[reprinted in 51:1 50th Anniversary Issue]
It is the aim of the essay to introduce American readers to more recent studies of children’s thinking and the development of intelligence. The essay suggests that the structure of propositional operations is a complex structure which comprises both lattices and groups. Such a structure has many possibilities and implications. These may remain potentialities only, or they may be realized when there arises a problem requiring propositional operations. This hypothesis is not just of psychological interest but also has physiological relevance.
What role does a conception of human nature play in sociological theory? What role should it play, if any? To what extent does a sociological perspective in general, and the currently dominant perspective of structural-functional sociology in particular, encourage sociologists to construct an implicit or explicit idea of human nature that is dangerously selective and one-sided?
For more than twenty years now, sociologists have increasingly concerned themselves with the study of “youth culture.” Talcott Parsons’ very influential article, published in 1942, with its much quoted characterization of youth culture as “more or less specifically irresponsible” has become a point of departure for an enormous amount of research and discussion on youth. Parsons’ characterization of youth culture, however, inadvertently suggests that whatever it is that constitutes the “youthfulness” of youth culture may have less to do with chronology than culture.
Since Stalin’s death, but especially after 1955, Soviet and East European economists as well as mathematicians have engaged in a lively debates aiming to make the operation of relatively “sophisticated socialist command economies” more “efficient.”
The similarities between American and Canadian parties are, indeed, so striking that their differences are often overlooked. The most far reaching and fundamental of these differences concerns them not individually, but taken together. The two-party systems differ in some important respects and notably in the degree to, and manner in , which each contains the various interests and groupings that constitute their respective countries’ political community.

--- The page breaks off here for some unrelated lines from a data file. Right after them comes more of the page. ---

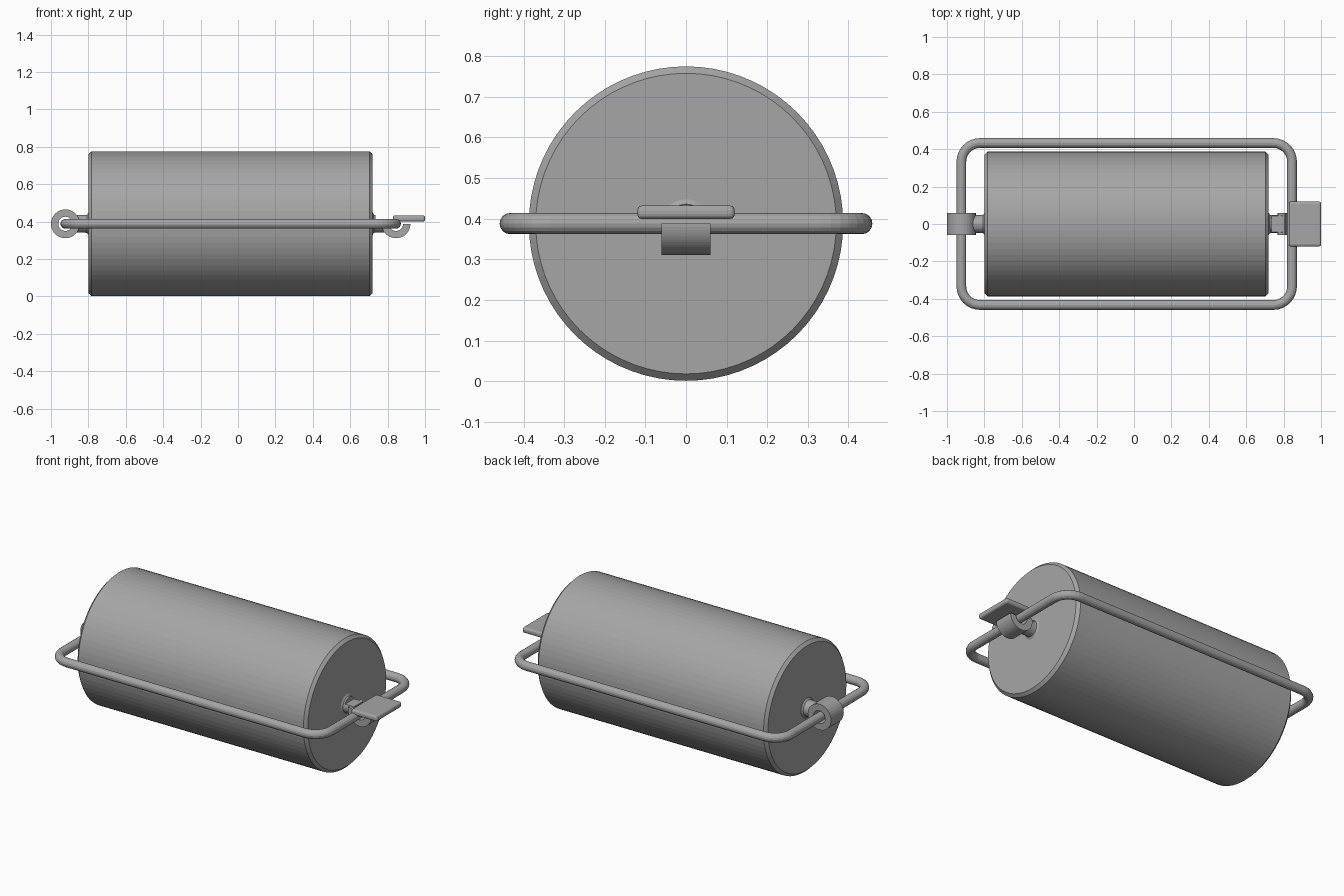
import bpy
import bmesh
from math import sin, cos, pi, radians

AXIS_Z = 0.388      # height of the roller axis
ROD_R = 0.026       # frame rod radius
LEFT_X, RIGHT_X = -0.923, 0.845   # frame end bars

cube = bpy.data.objects.get("Cube")
if cube:
    bpy.data.objects.remove(cube, do_unlink=True)

steel = bpy.data.materials.new("plain_grey")
steel.use_nodes = True
GREY = (0.38, 0.38, 0.38, 1)
steel.diffuse_color = GREY
steel.node_tree.nodes["Principled BSDF"].inputs["Base Color"].default_value = GREY


def finish(name, bm):
    """Turn a bmesh into a named object on the roller axis."""
    bmesh.ops.recalc_face_normals(bm, faces=bm.faces)
    mesh = bpy.data.meshes.new(name)
    bm.to_mesh(mesh)
    bm.free()
    mesh.materials.append(steel)
    obj = bpy.data.objects.new(name, mesh)
    obj.location.z = AXIS_Z
    bpy.context.collection.objects.link(obj)
    return obj


def turned(name, profile, sides, cut_z=None):
    """Solid turned about x from (x, radius) points, optionally cut flat on top."""
    bm = bmesh.new()
    rings = []
    for x, r in profile:
        rings.append([bm.verts.new((x, r * sin(2 * pi * i / sides), r * cos(2 * pi * i / sides)))
                      for i in range(sides)])
    for a, b in zip(rings, rings[1:]):
        for i in range(sides):
            j = (i + 1) % sides
            bm.faces.new((a[i], a[j], b[j], b[i]))
    bm.faces.new(rings[0])
    bm.faces.new(rings[-1])
    if cut_z is not None:
        geom = bm.verts[:] + bm.edges[:] + bm.faces[:]
        bmesh.ops.bisect_plane(bm, geom=geom, plane_co=(0, 0, cut_z),
                               plane_no=(0, 0, 1), clear_outer=True)
        bmesh.ops.holes_fill(bm, edges=[e for e in bm.edges if e.is_boundary], sides=0)
    return finish(name, bm)


def collar(name, x, start, end, outer=0.077, inner=0.038, half=0.06, steps=32):
    """Ring or open hook around a frame end bar, swept between two angles."""
    bm = bmesh.new()
    closed = abs(end - start) >= 360
    sections = []
    for i in range(steps if closed else steps + 1):
        a = radians(start + (end - start) * i / steps)
        sections.append([bm.verts.new((x + r * cos(a), y, r * sin(a)))
                         for r, y in ((outer, -half), (outer, half), (inner, half), (inner, -half))])
    pairs = list(zip(sections, sections[1:]))
    if closed:
        pairs.append((sections[-1], sections[0]))
    for a, b in pairs:
        for k in range(4):
            m = (k + 1) % 4
            bm.faces.new((a[k], a[m], b[m], b[k]))
    if not closed:
        bm.faces.new(sections[0])
        bm.faces.new(sections[-1])
    return finish(name, bm)


# Roller drum with chamfered rims
turned("roller_drum", [(-0.8, 0.37), (-0.783, 0.387), (0.703, 0.387), (0.72, 0.37)], 72)

# Axle stubs, flared where they meet the drum
turned("left_axle", [(-0.79, 0.06), (-0.8, 0.058), (-0.808, 0.048), (-0.875, 0.046)], 32)
turned("right_axle", [(0.71, 0.06), (0.72, 0.06), (0.727, 0.048), (0.736, 0.047)], 32)
turned("right_axle_neck", [(0.73, 0.047), (0.795, 0.047)], 32, cut_z=0.02)

# Closed ring on the left, open hook on the right
collar("left_ring", LEFT_X, 0, 360)
collar("right_hook", RIGHT_X, 165, 360)

# Rounded rectangular rod frame
curve = bpy.data.curves.new("rod_frame", "CURVE")
curve.dimensions = "3D"
curve.bevel_depth = ROD_R
curve.bevel_resolution = 6
CORNER, HALF_Y = 0.1, 0.433
points = []
corners = ((RIGHT_X, 1, 1, 0), (LEFT_X, -1, 1, 90), (LEFT_X, -1, -1, 180), (RIGHT_X, 1, -1, 270))
for x, sx, sy, turn in corners:
    for i in range(9):
        a = radians(turn + 90 * i / 8)
        points.append((x - sx * CORNER + CORNER * cos(a),
                       sy * (HALF_Y - CORNER) + CORNER * sin(a), 0, 1))
spline = curve.splines.new("POLY")
spline.points.add(len(points) - 1)
for p, co in zip(spline.points, points):
    p.co = co
spline.use_cyclic_u = True
spline.use_smooth = False
curve.materials.append(steel)
frame = bpy.data.objects.new("rod_frame", curve)
frame.location.z = AXIS_Z
bpy.context.collection.objects.link(frame)
bpy.ops.object.select_all(action="DESELECT")
frame.select_set(True)
bpy.context.view_layer.objects.active = frame
bpy.ops.object.convert(target="MESH")

# Latch plate resting on the right end bar
bm = bmesh.new()
bmesh.ops.create_cube(bm, size=1)
for v in bm.verts:
    v.co.x = 0.914 + v.co.x * 0.172
    v.co.y *= 0.24
    v.co.z = 0.028 + v.co.z * 0.033
bmesh.ops.bevel(bm, geom=bm.edges[:], offset=0.012, segments=3, profile=0.5, affect="EDGES")
finish("latch_plate", bm)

Review of Katherine and A.F.K. Organski. Population and World Power. New York: Alfred A. Knopf. 1961. 263 pp.
Review of Philip Hauser. Population Perspectives. New Brunswick: Rutgers University Press. 1960, 183 pp.
Review of Sripati Chandra-Sekhar. Red China: An Asian View. New York: Fredrik Praeger. 1961. 230 pp.
Review of book by Bartlett H. Stoodley. New York: Glencoe Free Press, 1962. 695 pp.
Review of book edited by Arnold M. Rose. Boston, Mass.: Houghton Mifflin Co., 1962. 680 pp.
Review of book by Margaret Hall, John Knapp, and Christopher Wren. London and New York: Oxford University Press, 1961. 231 pp.
Review of book by Abram Bergson and Simon Kuznets. Cambridge, Mass.: Harvard University Press, 1963. 303 pp.
Review of book by Roger Daniels. Berkeley and LA, Calif.: University of California Press, 1962. 165 pp.
Review of book by Peter Woll. Berkeley and Los Angeles, Calif.: University of California Press, 1963. 190 pp.
Review of book by Deming Brown. Princeton, NJ: Princeton University Press, 1962. 338 pp.
Review of book by Erik H. Erikson. New York and London: Basic Books, Inc., 1963. 284 pp.